**WHAT IS NEEDED:**
If a record holds a picture, leave the picture out and repeat everything else exactly.
##### RECORDS TO PROCESS
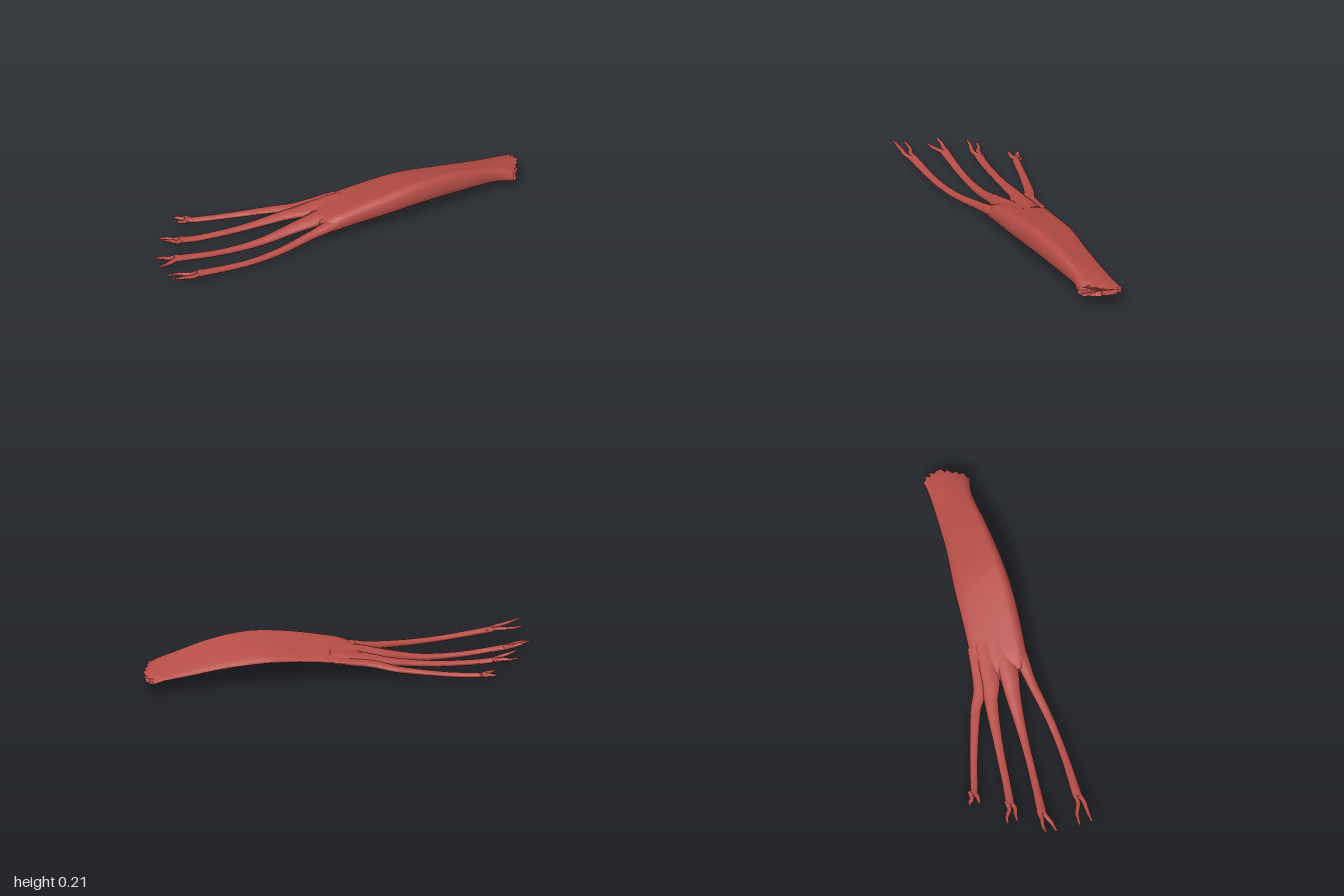
import * as THREE from 'three';
import { toCreasedNormals } from 'three/addons/utils/BufferGeometryUtils.js';

// Skin a run of rings (each ring goes left, top, right, bottom; rings advance towards +z)
function loft(rings) {
  const n = rings[0].length, pos = [], idx = [];
  rings.forEach(r => r.forEach(p => pos.push(p.x, p.y, p.z)));
  for (let i = 0; i < rings.length - 1; i++) {
    for (let j = 0; j < n; j++) {
      const k = (j + 1) % n, a = i * n + j, b = i * n + k;
      idx.push(a, a + n, b, b, a + n, b + n);
    }
  }
  [0, rings.length - 1].forEach((r, end) => {
    const c = new THREE.Vector3();
    rings[r].forEach(p => c.addScaledVector(p, 1 / n));
    pos.push(c.x, c.y, c.z);
    const centre = pos.length / 3 - 1;
    for (let j = 0; j < n; j++) {
      const a = r * n + j, b = r * n + (j + 1) % n;
      if (end) idx.push(centre, b, a); else idx.push(centre, a, b);
    }
  });
  const geo = new THREE.BufferGeometry();
  geo.setAttribute('position', new THREE.Float32BufferAttribute(pos, 3));
  geo.setIndex(idx);
  return toCreasedNormals(geo, 1.0);
}

const curve = pts => new THREE.CatmullRomCurve3(pts.map(p => new THREE.Vector3(...p)), false, 'catmullrom', 0.5);

// Flattened strand; each point is [x, y, z, half width, half height]
function strand(points, steps) {
  const path = curve(points.map(p => p.slice(0, 3)));
  const size = curve(points.map(p => [p[3], p[4], 0]));
  const rings = [];
  for (let i = 0; i <= steps; i++) {
    const c = path.getPoint(i / steps), t = path.getTangent(i / steps), s = size.getPoint(i / steps);
    const side = new THREE.Vector3(t.z, 0, -t.x).normalize();
    const up = new THREE.Vector3().crossVectors(t, side).normalize();
    const ring = [];
    for (let j = 0; j < 14; j++) {
      const a = j / 14 * Math.PI * 2;
      ring.push(c.clone().addScaledVector(side, -Math.cos(a) * s.x).addScaledVector(up, Math.sin(a) * s.y));
    }
    rings.push(ring);
  }
  return loft(rings);
}

// Belly stations: z, left x, right x, left edge y, crest y, underside y, slant of the cut end
const STATIONS = [
  [-0.98, 0.2, 0.41, 0.07, 0.112, 0.058, 0.1],
  [-0.92, 0.195, 0.395, 0.08, 0.13, 0.063, 0.07],
  [-0.8, 0.17, 0.372, 0.092, 0.156, 0.075, 0.02],
  [-0.6, 0.12, 0.355, 0.117, 0.196, 0.09, 0],
  [-0.4, 0.055, 0.33, 0.13, 0.212, 0.097, 0],
  [-0.2, 0, 0.29, 0.115, 0.188, 0.087, 0],
  [0, -0.06, 0.23, 0.085, 0.147, 0.066, 0],
  [0.07, -0.083, 0.207, 0.072, 0.125, 0.054, 0],
  [0.12, -0.095, 0.188, 0.062, 0.098, 0.05, 0],
];

// Cross-section: fraction across, weight of left edge height, weight of crest height
const SECTION = [
  [0, 0.9, 0], [0.1, 0.75, 0.25], [0.33, 0.47, 0.53], [0.55, 0.26, 0.74], [0.75, 0.06, 0.94],
  [0.88, 0, 1], [0.97, 0, 0.8], [1, 0, 0.4], [0.95, 0, 0.06], [0.8, 0, 0.02], [0.55, 0.1, 0.1], [0.28, 0.3, 0.03], [0.08, 0.6, 0],
];

function belly() {
  const outline = curve(STATIONS.map(s => [s[1], s[2], s[0]]));
  const heights = curve(STATIONS.map(s => [s[3], s[4], s[5]]));
  const slants = curve(STATIONS.map(s => [s[6], 0, 0]));
  const section = new THREE.CatmullRomCurve3(SECTION.map(p => new THREE.Vector3(...p)), true, 'catmullrom', 0.5);
  const rings = [], steps = 48, n = 64;
  for (let i = 0; i <= steps; i++) {
    const o = outline.getPoint(i / steps), h = heights.getPoint(i / steps), slant = slants.getPoint(i / steps).x;
    const ring = [];
    for (let j = 0; j < n; j++) {
      const { x: u, y: a, z: b } = section.getPoint(j / n);
      const y = a * h.x + b * h.y + (1 - a - b) * h.z;
      // Ragged fibres along the cut end
      const rag = i === 0 ? 0.009 * Math.sin(u * 47) + 0.006 * Math.sin(u * 101) : 0;
      const z = o.z + slant * Math.max(0, u - 0.45) / 0.55 - 0.012 * (slant / 0.1) * Math.sin(Math.PI * u) + rag;
      ring.push(new THREE.Vector3(THREE.MathUtils.lerp(o.x, o.y, u), y, z));
    }
    rings.push(ring);
  }
  return loft(rings);
}

// Tendons from the model's right to its left, each with two split tips
const TENDONS = [
  { path: [[0.0, 0.098, -0.08, 0.04, 0.016], [-0.075, 0.07, 0.1, 0.034, 0.016], [-0.155, 0.05, 0.2, 0.026, 0.014],
    [-0.275, 0.03, 0.4, 0.02, 0.012], [-0.345, 0.026, 0.53, 0.019, 0.012], [-0.372, 0.03, 0.575, 0.018, 0.011]],
    tips: [[-0.412, 0.035, 0.612], [-0.368, 0.04, 0.628]] },
  { path: [[0.05, 0.115, -0.08, 0.05, 0.018], [-0.015, 0.082, 0.1, 0.046, 0.02], [-0.065, 0.062, 0.2, 0.034, 0.018],
    [-0.135, 0.036, 0.4, 0.023, 0.014], [-0.2, 0.03, 0.6, 0.021, 0.013], [-0.24, 0.038, 0.71, 0.023, 0.012]],
    tips: [[-0.298, 0.05, 0.79], [-0.255, 0.074, 0.81]] },
  { path: [[0.12, 0.125, -0.08, 0.055, 0.02], [0.085, 0.088, 0.1, 0.05, 0.026], [0.048, 0.06, 0.22, 0.038, 0.022],
    [0.0, 0.024, 0.4, 0.024, 0.018], [-0.055, 0.02, 0.6, 0.02, 0.014], [-0.125, 0.042, 0.83, 0.024, 0.013]],
    tips: [[-0.158, 0.068, 0.93], [-0.106, 0.048, 0.942]] },
  { path: [[0.2, 0.115, -0.08, 0.035, 0.025], [0.173, 0.084, 0.1, 0.032, 0.026], [0.161, 0.068, 0.2, 0.025, 0.02],
    [0.15, 0.047, 0.4, 0.021, 0.016], [0.122, 0.045, 0.6, 0.02, 0.014], [0.07, 0.064, 0.84, 0.024, 0.014]],
    tips: [[0.005, 0.077, 0.98], [0.064, 0.094, 0.995]] },
];

export function createModel() {
  const group = new THREE.Group();
  group.name = 'muscle';
  const red = new THREE.MeshStandardMaterial({ color: 0xb54c46 });
  red.name = 'muscleRed';
  const add = (parent, geo, name) => {
    const mesh = new THREE.Mesh(geo, red);
    mesh.name = name;
    parent.add(mesh);
  };

  add(group, belly(), 'muscleBelly');

  TENDONS.forEach(({ path, tips }, i) => {
    const tendon = new THREE.Group();
    tendon.name = `tendon${i + 1}`;
    group.add(tendon);
    add(tendon, strand(path, 30), 'tendonStrand');
    // Forked tips grow out of the last stretch of the strand
    const [x, y, z] = path[path.length - 1];
    tips.forEach(([tx, ty, tz], k) => {
      const s = k ? 1 : -1, l = tz - z;
      add(tendon, strand([
        [x + s * 0.006, y, z - 0.03, 0.012, 0.01],
        [x + s * 0.014, y + (ty - y) * 0.15, z + l * 0.2, 0.012, 0.01],
        [x + (tx - x) * 0.6 + s * 0.008, y + (ty - y) * 0.5, z + l * 0.55, 0.01, 0.008],
        [tx, ty, tz, 0.006, 0.004],
      ], 10), k ? 'leftTip' : 'rightTip');
    });
  });
  return group;
}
##########
**EXERCISE RESULT:**
import * as THREE from 'three';
import { toCreasedNormals } from 'three/addons/utils/BufferGeometryUtils.js';

// Skin a run of rings (each ring goes left, top, right, bottom; rings advance towards +z)
function loft(rings) {
  const n = rings[0].length, pos = [], idx = [];
  rings.forEach(r => r.forEach(p => pos.push(p.x, p.y, p.z)));
  for (let i = 0; i < rings.length - 1; i++) {
    for (let j = 0; j < n; j++) {
      const k = (j + 1) % n, a = i * n + j, b = i * n + k;
      idx.push(a, a + n, b, b, a + n, b + n);
    }
  }
  [0, rings.length - 1].forEach((r, end) => {
    const c = new THREE.Vector3();
    rings[r].forEach(p => c.addScaledVector(p, 1 / n));
    pos.push(c.x, c.y, c.z);
    const centre = pos.length / 3 - 1;
    for (let j = 0; j < n; j++) {
      const a = r * n + j, b = r * n + (j + 1) % n;
      if (end) idx.push(centre, b, a); else idx.push(centre, a, b);
    }
  });
  const geo = new THREE.BufferGeometry();
  geo.setAttribute('position', new THREE.Float32BufferAttribute(pos, 3));
  geo.setIndex(idx);
  return toCreasedNormals(geo, 1.0);
}

const curve = pts => new THREE.CatmullRomCurve3(pts.map(p => new THREE.Vector3(...p)), false, 'catmullrom', 0.5);

// Flattened strand; each point is [x, y, z, half width, half height]
function strand(points, steps) {
  const path = curve(points.map(p => p.slice(0, 3)));
  const size = curve(points.map(p => [p[3], p[4], 0]));
  const rings = [];
  for (let i = 0; i <= steps; i++) {
    const c = path.getPoint(i / steps), t = path.getTangent(i / steps), s = size.getPoint(i / steps);
    const side = new THREE.Vector3(t.z, 0, -t.x).normalize();
    const up = new THREE.Vector3().crossVectors(t, side).normalize();
    const ring = [];
    for (let j = 0; j < 14; j++) {
      const a = j / 14 * Math.PI * 2;
      ring.push(c.clone().addScaledVector(side, -Math.cos(a) * s.x).addScaledVector(up, Math.sin(a) * s.y));
    }
    rings.push(ring);
  }
  return loft(rings);
}

// Belly stations: z, left x, right x, left edge y, crest y, underside y, slant of the cut end
const STATIONS = [
  [-0.98, 0.2, 0.41, 0.07, 0.112, 0.058, 0.1],
  [-0.92, 0.195, 0.395, 0.08, 0.13, 0.063, 0.07],
  [-0.8, 0.17, 0.372, 0.092, 0.156, 0.075, 0.02],
  [-0.6, 0.12, 0.355, 0.117, 0.196, 0.09, 0],
  [-0.4, 0.055, 0.33, 0.13, 0.212, 0.097, 0],
  [-0.2, 0, 0.29, 0.115, 0.188, 0.087, 0],
  [0, -0.06, 0.23, 0.085, 0.147, 0.066, 0],
  [0.07, -0.083, 0.207, 0.072, 0.125, 0.054, 0],
  [0.12, -0.095, 0.188, 0.062, 0.098, 0.05, 0],
];

// Cross-section: fraction across, weight of left edge height, weight of crest height
const SECTION = [
  [0, 0.9, 0], [0.1, 0.75, 0.25], [0.33, 0.47, 0.53], [0.55, 0.26, 0.74], [0.75, 0.06, 0.94],
  [0.88, 0, 1], [0.97, 0, 0.8], [1, 0, 0.4], [0.95, 0, 0.06], [0.8, 0, 0.02], [0.55, 0.1, 0.1], [0.28, 0.3, 0.03], [0.08, 0.6, 0],
];

function belly() {
  const outline = curve(STATIONS.map(s => [s[1], s[2], s[0]]));
  const heights = curve(STATIONS.map(s => [s[3], s[4], s[5]]));
  const slants = curve(STATIONS.map(s => [s[6], 0, 0]));
  const section = new THREE.CatmullRomCurve3(SECTION.map(p => new THREE.Vector3(...p)), true, 'catmullrom', 0.5);
  const rings = [], steps = 48, n = 64;
  for (let i = 0; i <= steps; i++) {
    const o = outline.getPoint(i / steps), h = heights.getPoint(i / steps), slant = slants.getPoint(i / steps).x;
    const ring = [];
    for (let j = 0; j < n; j++) {
      const { x: u, y: a, z: b } = section.getPoint(j / n);
      const y = a * h.x + b * h.y + (1 - a - b) * h.z;
      // Ragged fibres along the cut end
      const rag = i === 0 ? 0.009 * Math.sin(u * 47) + 0.006 * Math.sin(u * 101) : 0;
      const z = o.z + slant * Math.max(0, u - 0.45) / 0.55 - 0.012 * (slant / 0.1) * Math.sin(Math.PI * u) + rag;
      ring.push(new THREE.Vector3(THREE.MathUtils.lerp(o.x, o.y, u), y, z));
    }
    rings.push(ring);
  }
  return loft(rings);
}

// Tendons from the model's right to its left, each with two split tips
const TENDONS = [
  { path: [[0.0, 0.098, -0.08, 0.04, 0.016], [-0.075, 0.07, 0.1, 0.034, 0.016], [-0.155, 0.05, 0.2, 0.026, 0.014],
    [-0.275, 0.03, 0.4, 0.02, 0.012], [-0.345, 0.026, 0.53, 0.019, 0.012], [-0.372, 0.03, 0.575, 0.018, 0.011]],
    tips: [[-0.412, 0.035, 0.612], [-0.368, 0.04, 0.628]] },
  { path: [[0.05, 0.115, -0.08, 0.05, 0.018], [-0.015, 0.082, 0.1, 0.046, 0.02], [-0.065, 0.062, 0.2, 0.034, 0.018],
    [-0.135, 0.036, 0.4, 0.023, 0.014], [-0.2, 0.03, 0.6, 0.021, 0.013], [-0.24, 0.038, 0.71, 0.023, 0.012]],
    tips: [[-0.298, 0.05, 0.79], [-0.255, 0.074, 0.81]] },
  { path: [[0.12, 0.125, -0.08, 0.055, 0.02], [0.085, 0.088, 0.1, 0.05, 0.026], [0.048, 0.06, 0.22, 0.038, 0.022],
    [0.0, 0.024, 0.4, 0.024, 0.018], [-0.055, 0.02, 0.6, 0.02, 0.014], [-0.125, 0.042, 0.83, 0.024, 0.013]],
    tips: [[-0.158, 0.068, 0.93], [-0.106, 0.048, 0.942]] },
  { path: [[0.2, 0.115, -0.08, 0.035, 0.025], [0.173, 0.084, 0.1, 0.032, 0.026], [0.161, 0.068, 0.2, 0.025, 0.02],
    [0.15, 0.047, 0.4, 0.021, 0.016], [0.122, 0.045, 0.6, 0.02, 0.014], [0.07, 0.064, 0.84, 0.024, 0.014]],
    tips: [[0.005, 0.077, 0.98], [0.064, 0.094, 0.995]] },
];

export function createModel() {
  const group = new THREE.Group();
  group.name = 'muscle';
  const red = new THREE.MeshStandardMaterial({ color: 0xb54c46 });
  red.name = 'muscleRed';
  const add = (parent, geo, name) => {
    const mesh = new THREE.Mesh(geo, red);
    mesh.name = name;
    parent.add(mesh);
  };

  add(group, belly(), 'muscleBelly');

  TENDONS.forEach(({ path, tips }, i) => {
    const tendon = new THREE.Group();
    tendon.name = `tendon${i + 1}`;
    group.add(tendon);
    add(tendon, strand(path, 30), 'tendonStrand');
    // Forked tips grow out of the last stretch of the strand
    const [x, y, z] = path[path.length - 1];
    tips.forEach(([tx, ty, tz], k) => {
      const s = k ? 1 : -1, l = tz - z;
      add(tendon, strand([
        [x + s * 0.006, y, z - 0.03, 0.012, 0.01],
        [x + s * 0.014, y + (ty - y) * 0.15, z + l * 0.2, 0.012, 0.01],
        [x + (tx - x) * 0.6 + s * 0.008, y + (ty - y) * 0.5, z + l * 0.55, 0.01, 0.008],
        [tx, ty, tz, 0.006, 0.004],
      ], 10), k ? 'leftTip' : 'rightTip');
    });
  });
  return group;
}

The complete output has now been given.